→ **EXERCISE DIRECTIONS**
Could you find every line in the records below that contains the word "random" and copy it?

── EXCERPTED DATA

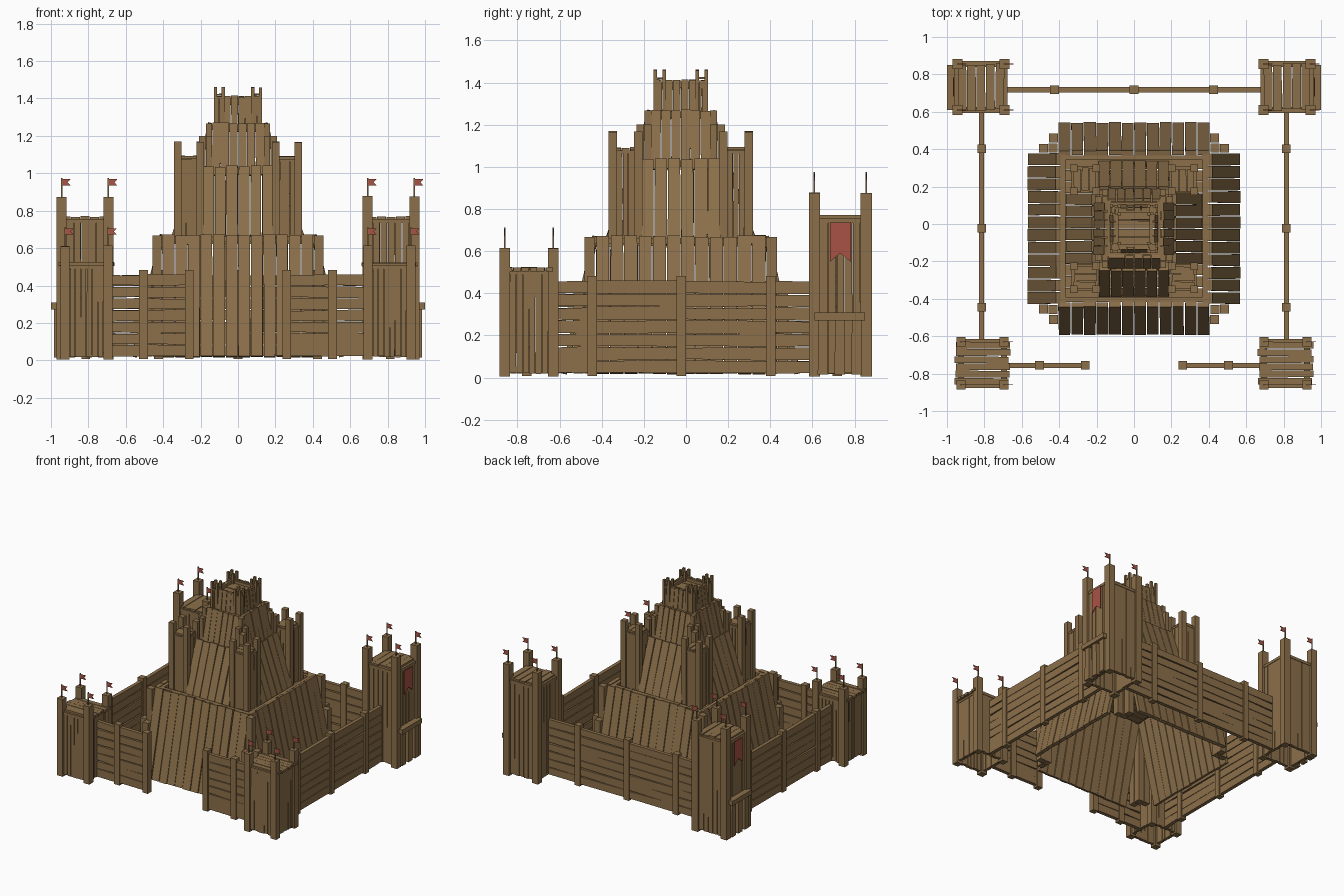
import bpy, bmesh, random
from mathutils import Vector as V

if "Cube" in bpy.data.objects:
    bpy.data.objects.remove(bpy.data.objects["Cube"])

random.seed(4)
CY = -0.025  # centre of the stepped keep


def material(name, col):
    m = bpy.data.materials.new(name)
    m.diffuse_color = (*col, 1)
    m.use_nodes = True
    m.node_tree.nodes["Principled BSDF"].inputs["Base Color"].default_value = m.diffuse_color
    return m


WOOD = material("wood", (0.26, 0.16, 0.068))
RED = material("red_cloth", (0.40, 0.085, 0.06))


def j(a):
    return random.uniform(-a, a)


def beam(bm, p0, p1, side, w0, w1, t):
    """Plank from p0 to p1, width along side, thickness t across both."""
    p0, p1, side = V(p0), V(p1), V(side).normalized()
    n = (p1 - p0).cross(side).normalized() * t / 2
    ends = []
    for p, w in ((p0, w0), (p1, w1)):
        s = side * w / 2
        ends.append([bm.verts.new(q) for q in (p - s - n, p + s - n, p + s + n, p - s + n)])
    a, b = ends
    bm.faces.new(a[::-1])
    bm.faces.new(b)
    for i in range(4):
        k = (i + 1) % 4
        bm.faces.new((a[i], a[k], b[k], b[i]))


def post(bm, x, y, z0, z1, w):
    beam(bm, (x, y, z0), (x, y, z1), (1, 0, 0), w, w, w)


def finish(bm, name, mat=WOOD):
    bmesh.ops.recalc_face_normals(bm, faces=bm.faces)
    me = bpy.data.meshes.new(name)
    bm.to_mesh(me)
    bm.free()
    me.materials.append(mat)
    ob = bpy.data.objects.new(name, me)
    bpy.context.collection.objects.link(ob)
    return ob


def cloth(bm, pts, thick):
    """Flat outline given thickness along the vector thick."""
    f = bm.faces.new([bm.verts.new(p) for p in pts])
    r = bmesh.ops.extrude_face_region(bm, geom=[f])
    bmesh.ops.translate(bm, vec=V(thick), verts=[v for v in r["geom"] if isinstance(v, bmesh.types.BMVert)])


def plank_row(bm, a, b, n, z0, z1, t=0.02):
    """Upright planks side by side from plan point a to b."""
    a, b = V((*a, 0)), V((*b, 0))
    d = (b - a) / n
    w = d.length
    for i in range(n):
        c = a + d * (i + 0.5)
        off = d.normalized() * j(w * 0.04)
        beam(bm, c + V((0, 0, z0 + j(0.004))), c + off + V((0, 0, z1 + j(0.006))), d,
             w * random.uniform(0.86, 1), w * random.uniform(0.86, 1), t)


def deck(bm, cx, cy, hx, hy, z, n, along_y, t=0.02):
    """Flat floor made of n boards."""
    for i in range(n):
        f = (i + 0.5) / n * 2 - 1
        zz, e = z + j(0.003), j(0.006)
        if along_y:
            w = 2 * hx / n * 0.95
            x = cx + f * hx
            beam(bm, (x, cy - hy + e, zz), (x + e / 3, cy + hy + e, zz), (1, 0, 0), w, w * 0.95, t)
        else:
            w = 2 * hy / n * 0.95
            y = cy + f * hy
            beam(bm, (cx - hx + e, y, zz), (cx + hx + e, y + e / 3, zz), (0, 1, 0), w, w * 0.95, t)


def tower(name, cx, cy, hx, hy, z0, zd, zp, pw, n, along_y, over=0.0, t=0.02):
    """Square tower: corner posts, plank sides, rails and a deck."""
    bm = bmesh.new()
    for sx in (-1, 1):
        for sy in (-1, 1):
            post(bm, cx + sx * hx, cy + sy * hy, z0, zp + j(0.003), pw)
    gx, gy = hx - pw / 2, hy - pw / 2
    for s in (-1, 1):
        plank_row(bm, (cx - gx, cy + s * hy), (cx + gx, cy + s * hy), n, z0 + 0.015, zd - 0.015, t)
        plank_row(bm, (cx + s * hx, cy - gy), (cx + s * hx, cy + gy), n, z0 + 0.015, zd - 0.015, t)
        r = t * 0.9
        beam(bm, (cx - hx, cy + s * hy, zd - 0.02), (cx + hx, cy + s * hy, zd - 0.02), (0, 0, 1), r, r, t * 1.3)
        beam(bm, (cx + s * hx, cy - hy, zd - 0.02), (cx + s * hx, cy + hy, zd - 0.02), (0, 0, 1), r, r, t * 1.3)
    deck(bm, cx, cy, hx + over, hy + (over if along_y else 0), zd - 0.005, n, along_y, t * 0.8)
    return finish(bm, name)


def flags(name, cx, cy, hx, hy, z):
    """Pole and swallow-tailed pennant on each corner post."""
    poles, pen = bmesh.new(), bmesh.new()
    for sx in (-1, 1):
        for sy in (-1, 1):
            x, y = cx + sx * hx, cy + sy * hy
            post(poles, x, y, z - 0.01, z + 0.1, 0.007)
            cloth(pen, [(x, y - 0.002, z + 0.06), (x + 0.048, y - 0.002, z + 0.06), (x + 0.032, y - 0.002, z + 0.077),
                        (x + 0.048, y - 0.002, z + 0.094), (x, y - 0.002, z + 0.094)], (0, 0.004, 0))
    finish(poles, name + "_poles")
    finish(pen, name + "_pennants", RED)


# Four corner towers of the yard, back pair taller
for s, side in ((-1, "left"), (1, "right")):
    tower(f"back_tower_{side}", s * 0.818, 0.732, 0.125, 0.123, 0.005, 0.765, 0.875, 0.053, 5, True, 0.0, 0.024)
    flags(f"back_tower_{side}", s * 0.818, 0.732, 0.125, 0.123, 0.875)
    tower(f"front_tower_{side}", s * 0.81, -0.745, 0.115, 0.115, 0.005, 0.52, 0.612, 0.05, 6, False, 0.03, 0.024)
    flags(f"front_tower_{side}", s * 0.81, -0.745, 0.115, 0.115, 0.612)

    # Outer ledge on its struts
    bm = bmesh.new()
    beam(bm, (s * 0.97, 0.61, 0.29), (s * 0.97, 0.85, 0.29), (0, 0, 1), 0.036, 0.036, 0.06)
    for y in (0.65, 0.73, 0.81):
        beam(bm, (s * 0.972, y, 0.015), (s * 0.972, y, 0.28), (0, 1, 0), 0.05, 0.046, 0.025)
    finish(bm, f"ledge_{side}")

    # Hanging banner
    bm = bmesh.new()
    x = s * 0.962
    cloth(bm, [(x, 0.683, 0.735), (x, 0.782, 0.735), (x, 0.782, 0.55), (x, 0.7325, 0.59), (x, 0.683, 0.55)],
          (s * 0.005, 0, 0))
    finish(bm, f"banner_{side}", RED)


def wall(name, a, b, posts):
    """Horizontal planked wall from a to b; posts are plan points between."""
    bm = bmesh.new()
    stops = [V((*p, 0)) for p in [a] + posts + [b]]
    for p, q in zip(stops, stops[1:]):
        if (q - p).length < 0.03:
            continue
        n = 7
        h = 0.44 / n
        for i in range(n):
            z = 0.02 + h * (i + 0.5)
            beam(bm, p + V((0, 0, z + j(0.003))), q + V((0, 0, z + j(0.003))), (0, 0, 1),
                 h * random.uniform(0.82, 1.02), h * random.uniform(0.82, 1.02), 0.028)
    for p in posts:
        post(bm, p[0], p[1], 0.008, 0.482, 0.046)
    finish(bm, name)


# Yard walls, with a gate gap at the front
wall("back_wall", (-0.68, 0.718), (0.68, 0.718), [(-0.425, 0.718), (0, 0.718), (0.425, 0.718)])
for s, side in ((-1, "left"), (1, "right")):
    wall(f"side_wall_{side}", (s * 0.815, -0.62), (s * 0.815, 0.60),
         [(s * 0.815, -0.445), (s * 0.815, -0.022), (s * 0.815, 0.402)])
    wall(f"front_wall_{side}", (s * 0.69, -0.756), (s * 0.26, -0.756), [(s * 0.505, -0.756), (s * 0.26, -0.756)])


def tier(name, hb, ht, z0, z1, half, n, t, corner_posts=()):
    """Sloping plank sides of one keep step, with optional corner posts."""
    bm = bmesh.new()
    w = 2 * half / n
    for ax in (0, 1):
        for s in (-1, 1):
            for i in range(n):
                u = -half + w * (i + 0.5)
                e = j(w * 0.03)
                out0, out1 = s * (hb + j(0.002)), s * (ht + j(0.002))
                p0, p1 = (u, out0), (u + e, out1)
                if ax:
                    p0, p1 = p0[::-1], p1[::-1]
                side = (0, 1, 0) if ax else (1, 0, 0)
                beam(bm, (p0[0], p0[1] + CY, z0 + j(0.003)), (p1[0], p1[1] + CY, z1 + j(0.005)), side,
                     w * random.uniform(0.88, 0.98), w * random.uniform(0.86, 0.98), t)
            # flat rim board behind the plank tops
            a, b = (-ht, s * (ht - t)), (ht, s * (ht - t))
            if ax:
                a, b = a[::-1], b[::-1]
            beam(bm, (a[0], a[1] + CY, z1 - 0.02), (b[0], b[1] + CY, z1 - 0.02), (0, 0, 1), 0.03, 0.03, t)
    for x, y, zb, zt, pw in corner_posts:
        for sx in (-1, 1):
            for sy in (-1, 1):
                post(bm, sx * x, sy * y + CY, zb, zt, pw)
    finish(bm, name)
    bm = bmesh.new()
    deck(bm, 0, CY, ht - t, ht - t, z1 - 0.035, n, False, 0.015)
    finish(bm, name + "_deck")


def turrets(name, c, h, z0, zd, zp, pw, n, t):
    for sx in (-1, 1):
        for sy in (-1, 1):
            tower(f"{name}_{'left' if sx < 0 else 'right'}_{'front' if sy < 0 else 'back'}",
                  sx * c, sy * c + CY, h, h, z0, zd, zp, pw, n, sy > 0, 0.0, t)


# Stepped keep, bottom to top
tier("keep_base", 0.555, 0.405, 0.02, 0.668, 0.405, 12, 0.026,
     [(0.432, 0.432, 0.02, 0.668, 0.048), (0.485, 0.43, 0.02, 0.42, 0.048), (0.43, 0.485, 0.02, 0.42, 0.048)])
tier("keep_second", 0.355, 0.215, 0.63, 1.035, 0.19, 6, 0.022)
turrets("second_turret", 0.262, 0.061, 0.63, 1.09, 1.167, 0.04, 3, 0.017)
tier("keep_third", 0.215, 0.15, 0.99, 1.267, 0.14, 6, 0.018,
     [(0.155, 0.155, 0.99, 1.267, 0.034), (0.192, 0.155, 0.99, 1.2, 0.034), (0.155, 0.192, 0.99, 1.2, 0.034)])
tier("keep_top", 0.125, 0.105, 1.23, 1.41, 0.075, 4, 0.014)
turrets("top_turret", 0.1, 0.021, 1.23, 1.425, 1.46, 0.017, 2, 0.01)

────

→ **SOLUTION FOR THIS TASK**
import bpy, bmesh, random
random.seed(4)
    return random.uniform(-a, a)
             w * random.uniform(0.86, 1), w * random.uniform(0.86, 1), t)
                 h * random.uniform(0.82, 1.02), h * random.uniform(0.82, 1.02), 0.028)
                     w * random.uniform(0.88, 0.98), w * random.uniform(0.86, 0.98), t)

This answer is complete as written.